Jian Kia Chen was stopped on Interstate 10 on February 20 after buying the rounds at the Crossroads of the West Gun Show at the Arizona State Fairgrounds in Phoenix, court records show. He'd flown to the United States two days earlier from Taiwan on a visitor's visa. Federal law makes it illegal for foreign visitors to possess ammunition unless they have a hunting license or are participating in a competitive shooting event.
During a search, Chen's vehicle also allegedly contained a "large amount of machine gun parts," but a federal booking sheet doesn't state where he obtained those parts.
"I guess that means the system's working." — Bob Templeton, owner of the Crossroads of the West Gun Show, on the bust of a Taiwanese national who's been charged with buying 17,204 rounds of ammo illegally at last month's Crossroads show.
The buy didn't fall into the "gun-show loophole" that President Obama and some lawmakers want to close because the purchase of ammo isn't regulated. That is, no background check or identification is required to buy ammo.
But local gun-control activist Geraldine Hills tells New Times that the foreign national probably chose the gun show over a Walmart or Cabela's because "it's another step of un-regulation."
A federal firearms-license holder, such as Walmart, has its purchases regularly reviewed by the government, and a large purchase might be red-flagged, says Hills, who founded the group Arizonans for Gun Safety. Plus, American gun shows have a reputation worldwide for being soft on gun sales, which was "probably a contributing factor in the decision to go there."
On the other hand, it may have been that Chen believed he was getting a good price.
Records show that Chen flew to Los Angeles on February 18, then drove to Phoenix with the intent of purchasing weapon parts and ammunition. U.S. Homeland Security Investigations already had identified Chen as a possible firearms purchaser before he went to the show. HSI agents watched as Chen purchased 17,204 rounds of 9-mm ammo in 17 cartons from a vendor.
Records don't state how Chen paid for the ammo but presumably it was with cash, because using a credit card might require showing an ID, which would have tipped off a seller to the fact that Chen was a foreign national.
The vendor, Miwall Corp, which specializes in inexpensive reloaded ammunition, declined comment.
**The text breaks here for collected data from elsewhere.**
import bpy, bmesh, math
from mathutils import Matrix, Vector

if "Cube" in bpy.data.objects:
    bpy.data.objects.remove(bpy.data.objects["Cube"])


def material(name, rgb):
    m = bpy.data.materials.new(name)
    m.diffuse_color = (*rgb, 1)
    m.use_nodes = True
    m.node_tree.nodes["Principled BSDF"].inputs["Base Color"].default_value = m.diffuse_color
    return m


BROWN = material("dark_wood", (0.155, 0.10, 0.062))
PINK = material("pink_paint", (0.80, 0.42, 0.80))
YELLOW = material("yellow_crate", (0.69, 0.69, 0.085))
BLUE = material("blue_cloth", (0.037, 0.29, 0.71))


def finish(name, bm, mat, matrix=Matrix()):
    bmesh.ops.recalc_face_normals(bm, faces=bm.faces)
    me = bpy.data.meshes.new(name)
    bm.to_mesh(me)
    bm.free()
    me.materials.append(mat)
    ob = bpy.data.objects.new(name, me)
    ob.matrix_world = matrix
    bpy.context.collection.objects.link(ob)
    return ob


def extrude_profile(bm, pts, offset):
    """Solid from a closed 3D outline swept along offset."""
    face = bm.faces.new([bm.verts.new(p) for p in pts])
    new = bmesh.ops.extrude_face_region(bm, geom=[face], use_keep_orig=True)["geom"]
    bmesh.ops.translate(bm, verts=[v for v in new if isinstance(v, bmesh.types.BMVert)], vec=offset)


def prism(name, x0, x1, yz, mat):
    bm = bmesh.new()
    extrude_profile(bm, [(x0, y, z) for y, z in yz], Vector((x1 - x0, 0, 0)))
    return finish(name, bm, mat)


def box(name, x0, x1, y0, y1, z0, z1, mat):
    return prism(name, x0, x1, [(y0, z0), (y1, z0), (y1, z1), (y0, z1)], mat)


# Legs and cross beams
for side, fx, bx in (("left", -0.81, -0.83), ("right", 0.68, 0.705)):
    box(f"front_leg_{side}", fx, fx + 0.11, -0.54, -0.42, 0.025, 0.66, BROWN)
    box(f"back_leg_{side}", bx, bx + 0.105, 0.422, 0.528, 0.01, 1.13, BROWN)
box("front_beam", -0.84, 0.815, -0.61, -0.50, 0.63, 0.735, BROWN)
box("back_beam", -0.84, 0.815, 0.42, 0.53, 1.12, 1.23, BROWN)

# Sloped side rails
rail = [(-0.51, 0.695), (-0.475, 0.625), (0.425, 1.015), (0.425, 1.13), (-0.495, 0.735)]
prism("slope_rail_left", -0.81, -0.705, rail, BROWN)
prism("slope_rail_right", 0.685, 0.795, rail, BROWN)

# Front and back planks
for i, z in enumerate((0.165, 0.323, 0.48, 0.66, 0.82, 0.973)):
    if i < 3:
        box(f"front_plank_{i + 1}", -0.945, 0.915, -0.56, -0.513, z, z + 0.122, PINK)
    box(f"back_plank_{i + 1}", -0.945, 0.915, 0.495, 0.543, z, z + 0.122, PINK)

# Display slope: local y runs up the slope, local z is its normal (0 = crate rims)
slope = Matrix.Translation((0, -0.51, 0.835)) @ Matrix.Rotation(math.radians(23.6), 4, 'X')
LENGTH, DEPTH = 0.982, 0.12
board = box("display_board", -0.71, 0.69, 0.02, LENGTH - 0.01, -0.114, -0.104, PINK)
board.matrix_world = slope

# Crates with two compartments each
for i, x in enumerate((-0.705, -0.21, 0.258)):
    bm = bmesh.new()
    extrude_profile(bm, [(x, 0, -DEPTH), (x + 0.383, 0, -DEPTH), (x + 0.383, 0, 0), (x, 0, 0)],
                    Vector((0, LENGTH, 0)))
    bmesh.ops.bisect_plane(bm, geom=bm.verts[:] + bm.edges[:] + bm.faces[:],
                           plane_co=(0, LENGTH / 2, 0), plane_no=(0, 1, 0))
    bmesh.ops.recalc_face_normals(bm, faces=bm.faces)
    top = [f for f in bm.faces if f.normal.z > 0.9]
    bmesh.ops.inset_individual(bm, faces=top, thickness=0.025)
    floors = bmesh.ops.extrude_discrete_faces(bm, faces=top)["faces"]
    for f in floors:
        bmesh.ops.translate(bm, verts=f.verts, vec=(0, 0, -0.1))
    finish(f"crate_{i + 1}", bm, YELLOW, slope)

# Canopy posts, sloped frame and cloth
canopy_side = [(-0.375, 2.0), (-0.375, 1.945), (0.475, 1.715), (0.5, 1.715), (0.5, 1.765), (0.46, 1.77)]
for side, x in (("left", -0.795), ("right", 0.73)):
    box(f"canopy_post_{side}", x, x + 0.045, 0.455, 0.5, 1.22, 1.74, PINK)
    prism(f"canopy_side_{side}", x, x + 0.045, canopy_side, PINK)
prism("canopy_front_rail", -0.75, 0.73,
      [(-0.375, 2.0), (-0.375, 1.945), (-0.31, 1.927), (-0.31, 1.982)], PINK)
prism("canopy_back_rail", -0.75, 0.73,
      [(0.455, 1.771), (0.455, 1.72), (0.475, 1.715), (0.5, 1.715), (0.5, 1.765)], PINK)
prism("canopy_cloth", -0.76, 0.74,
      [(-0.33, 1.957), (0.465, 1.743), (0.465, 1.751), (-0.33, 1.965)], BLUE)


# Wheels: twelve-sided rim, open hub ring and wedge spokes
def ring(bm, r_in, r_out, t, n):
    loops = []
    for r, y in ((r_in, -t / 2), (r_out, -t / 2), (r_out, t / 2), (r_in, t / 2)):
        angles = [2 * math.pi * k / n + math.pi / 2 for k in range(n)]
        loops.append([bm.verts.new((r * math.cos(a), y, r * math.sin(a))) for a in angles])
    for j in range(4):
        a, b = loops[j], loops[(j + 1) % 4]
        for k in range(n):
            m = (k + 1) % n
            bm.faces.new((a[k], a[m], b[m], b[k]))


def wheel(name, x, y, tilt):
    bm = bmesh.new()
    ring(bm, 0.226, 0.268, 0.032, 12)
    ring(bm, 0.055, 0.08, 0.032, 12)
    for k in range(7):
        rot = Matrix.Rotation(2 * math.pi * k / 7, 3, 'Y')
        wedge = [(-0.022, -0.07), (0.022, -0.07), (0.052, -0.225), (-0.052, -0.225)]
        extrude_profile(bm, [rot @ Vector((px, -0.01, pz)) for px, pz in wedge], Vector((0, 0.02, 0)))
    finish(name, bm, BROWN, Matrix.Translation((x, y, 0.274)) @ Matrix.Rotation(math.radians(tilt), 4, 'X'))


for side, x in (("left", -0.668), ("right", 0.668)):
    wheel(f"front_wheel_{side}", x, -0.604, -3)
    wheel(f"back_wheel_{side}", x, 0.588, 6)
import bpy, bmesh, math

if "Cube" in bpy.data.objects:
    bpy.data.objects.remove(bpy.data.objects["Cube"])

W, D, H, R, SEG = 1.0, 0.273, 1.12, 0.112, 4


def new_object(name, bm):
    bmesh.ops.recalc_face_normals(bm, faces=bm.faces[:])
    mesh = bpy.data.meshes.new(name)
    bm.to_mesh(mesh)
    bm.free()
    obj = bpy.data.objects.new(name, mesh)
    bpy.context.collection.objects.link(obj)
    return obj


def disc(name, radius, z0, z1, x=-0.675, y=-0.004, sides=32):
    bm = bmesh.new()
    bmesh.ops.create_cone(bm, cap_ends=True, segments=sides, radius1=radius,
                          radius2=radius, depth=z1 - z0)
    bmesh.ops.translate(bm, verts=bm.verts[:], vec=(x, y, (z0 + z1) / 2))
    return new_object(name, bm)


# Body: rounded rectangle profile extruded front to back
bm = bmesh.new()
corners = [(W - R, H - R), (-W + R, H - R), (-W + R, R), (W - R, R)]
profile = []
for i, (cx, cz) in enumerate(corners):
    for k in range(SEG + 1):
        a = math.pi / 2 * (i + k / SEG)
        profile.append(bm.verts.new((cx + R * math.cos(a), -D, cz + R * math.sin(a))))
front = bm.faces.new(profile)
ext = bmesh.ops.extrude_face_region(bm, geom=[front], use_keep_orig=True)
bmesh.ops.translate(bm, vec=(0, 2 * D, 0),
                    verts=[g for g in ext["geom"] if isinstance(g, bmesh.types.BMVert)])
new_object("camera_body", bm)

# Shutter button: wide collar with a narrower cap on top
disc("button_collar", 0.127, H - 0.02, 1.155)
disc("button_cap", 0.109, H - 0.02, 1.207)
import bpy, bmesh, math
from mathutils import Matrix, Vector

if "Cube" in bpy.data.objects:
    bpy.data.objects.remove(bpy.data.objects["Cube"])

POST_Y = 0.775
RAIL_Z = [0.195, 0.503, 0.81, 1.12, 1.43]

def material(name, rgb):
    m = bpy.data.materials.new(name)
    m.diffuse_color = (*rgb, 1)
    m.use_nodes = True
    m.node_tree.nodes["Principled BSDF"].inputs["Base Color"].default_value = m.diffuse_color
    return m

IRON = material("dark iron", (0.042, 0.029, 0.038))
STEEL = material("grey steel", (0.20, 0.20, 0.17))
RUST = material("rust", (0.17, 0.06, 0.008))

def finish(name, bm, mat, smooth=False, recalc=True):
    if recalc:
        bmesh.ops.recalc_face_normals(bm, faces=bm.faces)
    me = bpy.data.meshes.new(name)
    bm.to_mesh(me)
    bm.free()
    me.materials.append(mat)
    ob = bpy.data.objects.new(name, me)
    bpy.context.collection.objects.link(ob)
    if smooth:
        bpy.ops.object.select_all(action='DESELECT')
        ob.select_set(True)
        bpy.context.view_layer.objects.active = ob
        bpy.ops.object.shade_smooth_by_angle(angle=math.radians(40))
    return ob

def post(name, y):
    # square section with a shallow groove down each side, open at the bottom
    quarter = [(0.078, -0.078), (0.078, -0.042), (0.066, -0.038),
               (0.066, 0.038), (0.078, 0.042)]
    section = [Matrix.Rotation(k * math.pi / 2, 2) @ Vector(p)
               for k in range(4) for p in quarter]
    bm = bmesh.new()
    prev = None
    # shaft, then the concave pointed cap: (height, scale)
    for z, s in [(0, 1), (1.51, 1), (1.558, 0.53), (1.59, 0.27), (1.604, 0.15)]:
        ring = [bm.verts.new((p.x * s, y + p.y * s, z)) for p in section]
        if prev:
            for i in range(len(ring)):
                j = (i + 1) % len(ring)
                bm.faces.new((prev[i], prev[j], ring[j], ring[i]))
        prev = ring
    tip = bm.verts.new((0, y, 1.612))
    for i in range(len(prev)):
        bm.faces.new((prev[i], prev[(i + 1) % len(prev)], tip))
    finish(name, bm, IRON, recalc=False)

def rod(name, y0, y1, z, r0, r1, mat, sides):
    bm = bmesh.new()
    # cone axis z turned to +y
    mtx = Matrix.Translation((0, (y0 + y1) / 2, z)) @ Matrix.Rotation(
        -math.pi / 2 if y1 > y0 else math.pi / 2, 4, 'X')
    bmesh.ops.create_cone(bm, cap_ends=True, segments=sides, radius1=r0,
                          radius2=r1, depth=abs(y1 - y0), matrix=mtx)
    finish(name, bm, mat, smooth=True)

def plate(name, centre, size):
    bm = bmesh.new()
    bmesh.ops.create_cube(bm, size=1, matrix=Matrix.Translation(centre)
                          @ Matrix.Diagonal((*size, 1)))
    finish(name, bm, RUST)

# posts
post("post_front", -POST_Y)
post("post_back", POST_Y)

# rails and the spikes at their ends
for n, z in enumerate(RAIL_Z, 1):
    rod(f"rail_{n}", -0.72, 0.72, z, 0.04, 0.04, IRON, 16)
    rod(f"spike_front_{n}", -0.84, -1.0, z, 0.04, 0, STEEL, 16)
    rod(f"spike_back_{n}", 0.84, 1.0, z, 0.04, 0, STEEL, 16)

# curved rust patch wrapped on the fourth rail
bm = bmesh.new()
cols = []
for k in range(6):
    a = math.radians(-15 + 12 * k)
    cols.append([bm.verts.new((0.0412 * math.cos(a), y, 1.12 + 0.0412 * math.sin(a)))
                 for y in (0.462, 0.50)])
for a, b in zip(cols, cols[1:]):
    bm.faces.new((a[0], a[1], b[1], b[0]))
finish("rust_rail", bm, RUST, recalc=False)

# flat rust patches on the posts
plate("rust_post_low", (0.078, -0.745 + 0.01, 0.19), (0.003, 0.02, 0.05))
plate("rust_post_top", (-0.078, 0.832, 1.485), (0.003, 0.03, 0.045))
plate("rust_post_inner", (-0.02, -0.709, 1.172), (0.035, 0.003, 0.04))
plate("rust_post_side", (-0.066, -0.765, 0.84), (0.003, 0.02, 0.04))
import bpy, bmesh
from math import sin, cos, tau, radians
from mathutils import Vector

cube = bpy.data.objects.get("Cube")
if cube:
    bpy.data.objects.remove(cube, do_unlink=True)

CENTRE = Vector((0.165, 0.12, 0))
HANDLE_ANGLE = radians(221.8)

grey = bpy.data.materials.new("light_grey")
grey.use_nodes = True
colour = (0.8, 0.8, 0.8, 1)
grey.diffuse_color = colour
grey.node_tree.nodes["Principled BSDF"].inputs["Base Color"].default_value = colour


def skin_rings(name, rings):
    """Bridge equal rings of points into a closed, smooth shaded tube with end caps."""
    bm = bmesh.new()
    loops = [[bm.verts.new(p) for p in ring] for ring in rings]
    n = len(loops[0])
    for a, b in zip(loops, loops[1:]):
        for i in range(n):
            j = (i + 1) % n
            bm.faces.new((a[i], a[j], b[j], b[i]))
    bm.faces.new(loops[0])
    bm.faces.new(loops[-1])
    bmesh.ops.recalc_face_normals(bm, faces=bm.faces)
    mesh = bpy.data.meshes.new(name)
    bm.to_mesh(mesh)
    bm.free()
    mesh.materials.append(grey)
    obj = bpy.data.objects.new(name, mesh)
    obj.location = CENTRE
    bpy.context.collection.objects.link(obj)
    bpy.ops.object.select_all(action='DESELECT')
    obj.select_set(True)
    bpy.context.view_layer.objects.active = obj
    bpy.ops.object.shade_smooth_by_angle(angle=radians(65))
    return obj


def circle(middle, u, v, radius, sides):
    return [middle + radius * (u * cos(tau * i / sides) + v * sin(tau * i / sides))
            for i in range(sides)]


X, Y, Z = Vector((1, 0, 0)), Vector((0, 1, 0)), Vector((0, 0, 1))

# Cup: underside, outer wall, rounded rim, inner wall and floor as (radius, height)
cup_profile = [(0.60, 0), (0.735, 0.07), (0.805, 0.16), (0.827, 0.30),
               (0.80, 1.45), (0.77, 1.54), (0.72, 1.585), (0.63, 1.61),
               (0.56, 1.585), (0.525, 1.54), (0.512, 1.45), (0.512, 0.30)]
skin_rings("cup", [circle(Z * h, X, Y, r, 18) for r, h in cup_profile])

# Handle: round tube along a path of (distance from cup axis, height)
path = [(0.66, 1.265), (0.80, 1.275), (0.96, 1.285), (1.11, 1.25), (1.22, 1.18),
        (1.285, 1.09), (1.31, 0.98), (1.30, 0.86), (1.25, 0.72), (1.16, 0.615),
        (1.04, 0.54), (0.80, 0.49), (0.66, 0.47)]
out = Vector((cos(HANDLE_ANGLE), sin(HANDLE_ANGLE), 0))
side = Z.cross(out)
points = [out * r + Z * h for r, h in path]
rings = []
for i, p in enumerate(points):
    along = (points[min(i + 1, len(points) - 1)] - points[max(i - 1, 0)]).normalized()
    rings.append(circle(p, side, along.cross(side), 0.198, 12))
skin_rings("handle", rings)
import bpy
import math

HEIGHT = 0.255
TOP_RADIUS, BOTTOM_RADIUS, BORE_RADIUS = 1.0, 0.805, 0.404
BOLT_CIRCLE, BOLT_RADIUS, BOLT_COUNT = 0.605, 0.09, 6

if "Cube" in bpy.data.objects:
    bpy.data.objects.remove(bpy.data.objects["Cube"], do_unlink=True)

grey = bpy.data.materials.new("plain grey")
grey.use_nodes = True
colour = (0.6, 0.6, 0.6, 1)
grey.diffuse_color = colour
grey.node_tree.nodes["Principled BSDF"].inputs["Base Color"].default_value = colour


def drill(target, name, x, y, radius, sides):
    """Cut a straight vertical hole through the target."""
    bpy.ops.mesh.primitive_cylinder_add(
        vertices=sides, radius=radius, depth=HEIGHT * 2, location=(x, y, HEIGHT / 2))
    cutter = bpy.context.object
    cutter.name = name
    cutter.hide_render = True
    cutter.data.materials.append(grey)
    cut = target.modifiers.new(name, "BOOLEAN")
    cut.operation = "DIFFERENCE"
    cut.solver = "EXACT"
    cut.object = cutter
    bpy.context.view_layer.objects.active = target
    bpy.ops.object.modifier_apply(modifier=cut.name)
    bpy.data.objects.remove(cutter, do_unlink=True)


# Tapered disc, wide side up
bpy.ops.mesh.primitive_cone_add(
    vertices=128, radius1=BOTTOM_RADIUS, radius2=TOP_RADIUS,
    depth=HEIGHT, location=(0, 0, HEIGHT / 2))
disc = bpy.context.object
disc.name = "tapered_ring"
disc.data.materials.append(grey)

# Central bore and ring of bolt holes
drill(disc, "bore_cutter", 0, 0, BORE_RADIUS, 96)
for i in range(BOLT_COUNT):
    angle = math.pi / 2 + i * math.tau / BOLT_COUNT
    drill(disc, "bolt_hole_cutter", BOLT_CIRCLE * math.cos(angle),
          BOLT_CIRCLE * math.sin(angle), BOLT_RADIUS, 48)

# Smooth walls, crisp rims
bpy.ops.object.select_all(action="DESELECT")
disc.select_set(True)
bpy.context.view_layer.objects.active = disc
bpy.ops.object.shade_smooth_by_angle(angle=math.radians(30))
Miwall does business almost exclusively at gun shows.
A booking sheet states that after Chen drove from the gun show on eastbound Interstate 10, "his vehicle struck a piece of metal" as local police watched. (Apparently, the metal in the road was no accident.) Chen, who had a Taiwanese passport on him, reportedly admitted he had the weapons parts and ammo in the vehicle.
He's being charged with illegal possession of the ammo, but an indictment filed this week doesn't mention the machine-gun parts.
Bob Templeton, owner of the California-based Crossroads gun show, says he doesn't believe that "machine-gun parts," if that's what they were, could have been purchased at the gun show because such parts are illegal.
Templeton says he believes the suspect was attracted to the gun show only because of the availability of the ammo and the price. A store like Walmart might not have had 17,000 rounds of 9-mm ammo on hand, he surmises.
The gun-show owner says HSI agents routinely monitors gun shows like his for illegal activity. If someone was caught making an improper purchase, "I guess that means the system's working," he says.
Chen was ordered held in detention until his trial because he is considered a flight risk.
After he was read his Miranda rights, Chen told agents that he was heading to Las Vegas for the next part of the operation, HSI says. The machine-gun parts were to be smuggled to Taiwan while the ammo was destined for resale in the United States with the help of a woman he identified only as "Angela."
Chen's scheduled for an arraignment in Arizona U.S. District Court on Wednesday.